- About this task:
Whenever a line in this data holds the word "range", report that line in full.

- Provided data:

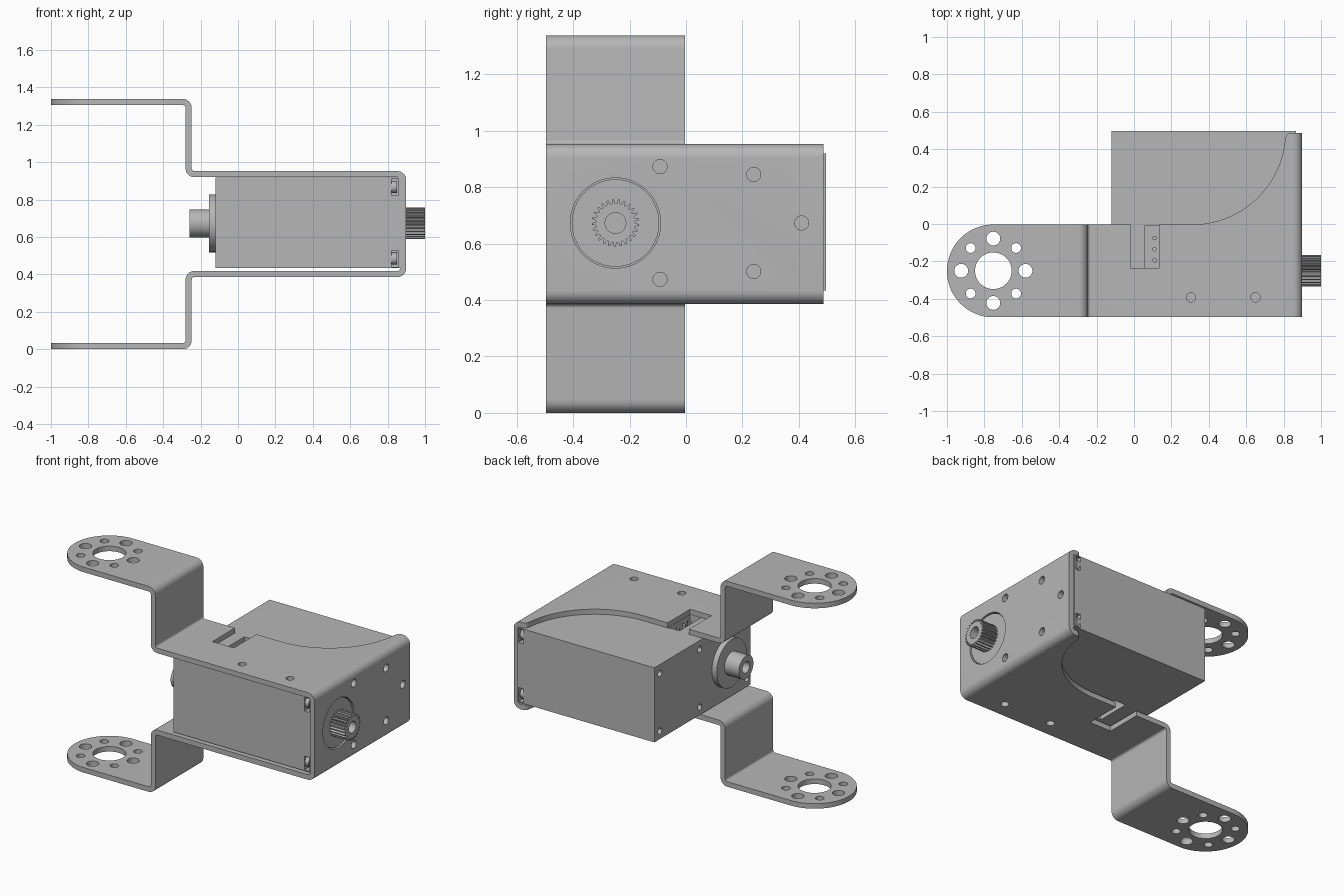
import bpy, bmesh, math
from mathutils import Vector, Matrix

cube = bpy.data.objects.get("Cube")
if cube:
    bpy.data.objects.remove(cube)

grey = bpy.data.materials.new("satin grey")
grey.use_nodes = True
COLOUR = (0.47, 0.47, 0.47, 1)
grey.diffuse_color = COLOUR
grey.node_tree.nodes["Principled BSDF"].inputs["Base Color"].default_value = COLOUR

MID = 0.669          # height of the mirror plane of the bracket
AXIS = (-0.25, 0.673)  # y, z of the output shaft
THICK = 0.033


def finish(name, bm):
    bmesh.ops.recalc_face_normals(bm, faces=bm.faces)
    mesh = bpy.data.meshes.new(name)
    bm.to_mesh(mesh)
    bm.free()
    obj = bpy.data.objects.new(name, mesh)
    bpy.context.collection.objects.link(obj)
    mesh.materials.append(grey)
    return obj


def prism(bm, points, depth):
    """Close a 3D outline and sweep it along the depth vector."""
    face = bm.faces.new([bm.verts.new(p) for p in points])
    top = bmesh.ops.extrude_face_region(bm, geom=[face])["geom"]
    verts = [v for v in top if isinstance(v, bmesh.types.BMVert)]
    bmesh.ops.translate(bm, verts=verts, vec=depth)


def box(bm, x, y, z):
    prism(bm, [(x[0], y[0], z[0]), (x[1], y[0], z[0]), (x[1], y[1], z[0]), (x[0], y[1], z[0])],
          (0, 0, z[1] - z[0]))


def cyl(bm, start, end, r, n=32):
    a, b = Vector(start), Vector(end)
    turn = (b - a).to_track_quat("Z", "Y").to_matrix().to_4x4()
    bmesh.ops.create_cone(bm, cap_ends=True, segments=n, radius1=r, radius2=r,
                          depth=(b - a).length, matrix=Matrix.Translation((a + b) / 2) @ turn)


def boolean(obj, bm, operation):
    cutter = finish("cutter", bm)
    cutter.hide_render = True
    mod = obj.modifiers.new("cut", "BOOLEAN")
    mod.operation, mod.solver, mod.object = operation, "EXACT", cutter
    bpy.context.view_layer.objects.active = obj
    bpy.ops.object.modifier_apply(modifier=mod.name)
    bpy.data.objects.remove(cutter)


def smooth(obj):
    bpy.ops.object.select_all(action="DESELECT")
    obj.select_set(True)
    bpy.context.view_layer.objects.active = obj
    bpy.ops.object.shade_smooth_by_angle(angle=math.radians(30))


def arc(cx, cy, r, a0, a1, n):
    angles = [math.radians(a0 + (a1 - a0) * i / n) for i in range(n + 1)]
    return [(cx + r * math.cos(a), cy + r * math.sin(a)) for a in angles]


def sheet_profile(path, radius):
    """Thicken a bent centre line into a closed strip."""
    left, right = [], []
    pts = [Vector(p) for p in path]
    for i, p in enumerate(pts):
        if i in (0, len(pts) - 1):
            d = (pts[1] - p if i == 0 else p - pts[-2]).normalized()
            samples = [(p, d)]
        else:
            d0, d1 = (p - pts[i - 1]).normalized(), (pts[i + 1] - p).normalized()
            centre = p - d0 * radius + d1 * radius
            samples = []
            for k in range(9):
                t = k / 8 * math.pi / 2
                samples.append((centre - d1 * radius * math.cos(t) + d0 * radius * math.sin(t),
                                d0 * math.cos(t) + d1 * math.sin(t)))
        for q, d in samples:
            n = Vector((-d.y, d.x)) * THICK / 2
            left.append(q + n)
            right.append(q - n)
    return left + right[::-1]


# Bent sheet bracket: lower arm, plate, upper arm
half = [(-1.0, 0.6525), (-0.264, 0.6525), (-0.264, 0.267), (0.883, 0.267)]
path = [(x, MID + h) for x, h in half] + [(x, MID - h) for x, h in half[::-1]]
bm = bmesh.new()
prism(bm, [(x, -0.497, z) for x, z in sheet_profile(path, 0.031)], (0, 0.984, 0))
bracket = finish("bracket", bm)

# Plan outline: rounded arm ends, connector notch and swept back edge
plan = arc(-0.752, -0.251, 0.248, 270, 90, 32)
plan += [(-0.02, -0.003), (-0.02, -0.235), (0.135, -0.235), (0.135, -0.003)]
plan += arc(0.31, 0.497, 0.5, -90, -6, 24) + arc(0.84, 0.457, 0.03, 180, 90, 6)
plan += [(0.95, 0.487), (0.95, -0.499)]
bm = bmesh.new()
prism(bm, [(x, y, -0.2) for x, y in plan], (0, 0, 1.8))
boolean(bracket, bm, "INTERSECT")

# Horn holes, fixing holes and the shaft opening
bm = bmesh.new()
HORN = (-0.752, -0.25)
cyl(bm, (*HORN, -0.1), (*HORN, 1.5), 0.098, 48)
for i in range(8):
    a = i * math.pi / 4
    x, y = HORN[0] + 0.172 * math.cos(a), HORN[1] + 0.172 * math.sin(a)
    cyl(bm, (x, y, -0.1), (x, y, 1.5), 0.026 if i % 2 else 0.037, 24)
for x in (0.305, 0.65):
    cyl(bm, (x, -0.392, -0.1), (x, -0.392, 1.5), 0.025, 24)
for y, z in ((-0.092, 0.873), (-0.092, 0.473), (0.24, 0.845), (0.24, 0.501), (0.41, 0.673)):
    cyl(bm, (0.85, y, z), (0.95, y, z), 0.025, 24)
cyl(bm, (0.85, *AXIS), (0.95, *AXIS), 0.16, 64)
boolean(bracket, bm, "DIFFERENCE")
smooth(bracket)

# Servo body with corner pockets, connector sockets and screw holes
LOW, HIGH = 0.433, 0.9185
bm = bmesh.new()
box(bm, (-0.12, 0.866), (-0.49, 0.497), (LOW, HIGH))
body = finish("servo_body", bm)
bm = bmesh.new()
for z in ((LOW - 0.02, LOW + 0.1), (HIGH - 0.1, HIGH + 0.02)):
    box(bm, (0.055, 0.135), (-0.235, -0.012), z)
for z in ((LOW + 0.006, LOW + 0.096), (HIGH - 0.096, HIGH - 0.006)):
    for y in ((-0.52, -0.43), (0.44, 0.52)):
        box(bm, (0.822, 0.858), y, z)
for y in (-0.455, 0.03, 0.44):
    for z in (0.485, 0.86):
        cyl(bm, (-0.15, y, z), (-0.09, y, z), 0.02, 20)
boolean(body, bm, "DIFFERENCE")
smooth(body)

# Case screws in the corner pockets
bm = bmesh.new()
for z in (LOW + 0.051, HIGH - 0.051):
    for y in (-0.455, 0.465):
        cyl(bm, (0.815, y, z), (0.85, y, z), 0.032, 24)
smooth(finish("case_screws", bm))

# Connector pins
bm = bmesh.new()
for y in (-0.075, -0.135, -0.195):
    for z in ((LOW + 0.02, LOW + 0.11), (HIGH - 0.11, HIGH - 0.02)):
        cyl(bm, (0.11, y, z[0]), (0.11, y, z[1]), 0.012, 12)
smooth(finish("connector_pins", bm))

# Output boss and toothed shaft
bm = bmesh.new()
cyl(bm, (0.86, *AXIS), (0.892, *AXIS), 0.155, 64)
smooth(finish("output_boss", bm))

TEETH = 25
teeth = []
for i in range(TEETH):
    for step, r in ((0.0, 0.069), (0.3, 0.069), (0.5, 0.084), (0.8, 0.084)):
        a = (i + step) / TEETH * math.tau
        teeth.append((0.885, AXIS[0] + r * math.cos(a), AXIS[1] + r * math.sin(a)))
bm = bmesh.new()
prism(bm, teeth, (0.115, 0, 0))
shaft = finish("output_shaft", bm)
bm = bmesh.new()
cyl(bm, (0.91, *AXIS), (1.1, *AXIS), 0.037)
boolean(shaft, bm, "DIFFERENCE")
smooth(shaft)

# Idler flange and hub on the opposite side
bm = bmesh.new()
cyl(bm, (-0.155, *AXIS), (-0.11, *AXIS), 0.155, 64)
smooth(finish("idler_flange", bm))
bm = bmesh.new()
cyl(bm, (-0.258, *AXIS), (-0.14, *AXIS), 0.075, 48)
hub = finish("idler_hub", bm)
bm = bmesh.new()
cyl(bm, (-0.3, *AXIS), (-0.17, *AXIS), 0.037)
boolean(hub, bm, "DIFFERENCE")
smooth(hub)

- Exercise output:
    angles = [math.radians(a0 + (a1 - a0) * i / n) for i in range(n + 1)]
            for k in range(9):
for i in range(8):
for i in range(TEETH):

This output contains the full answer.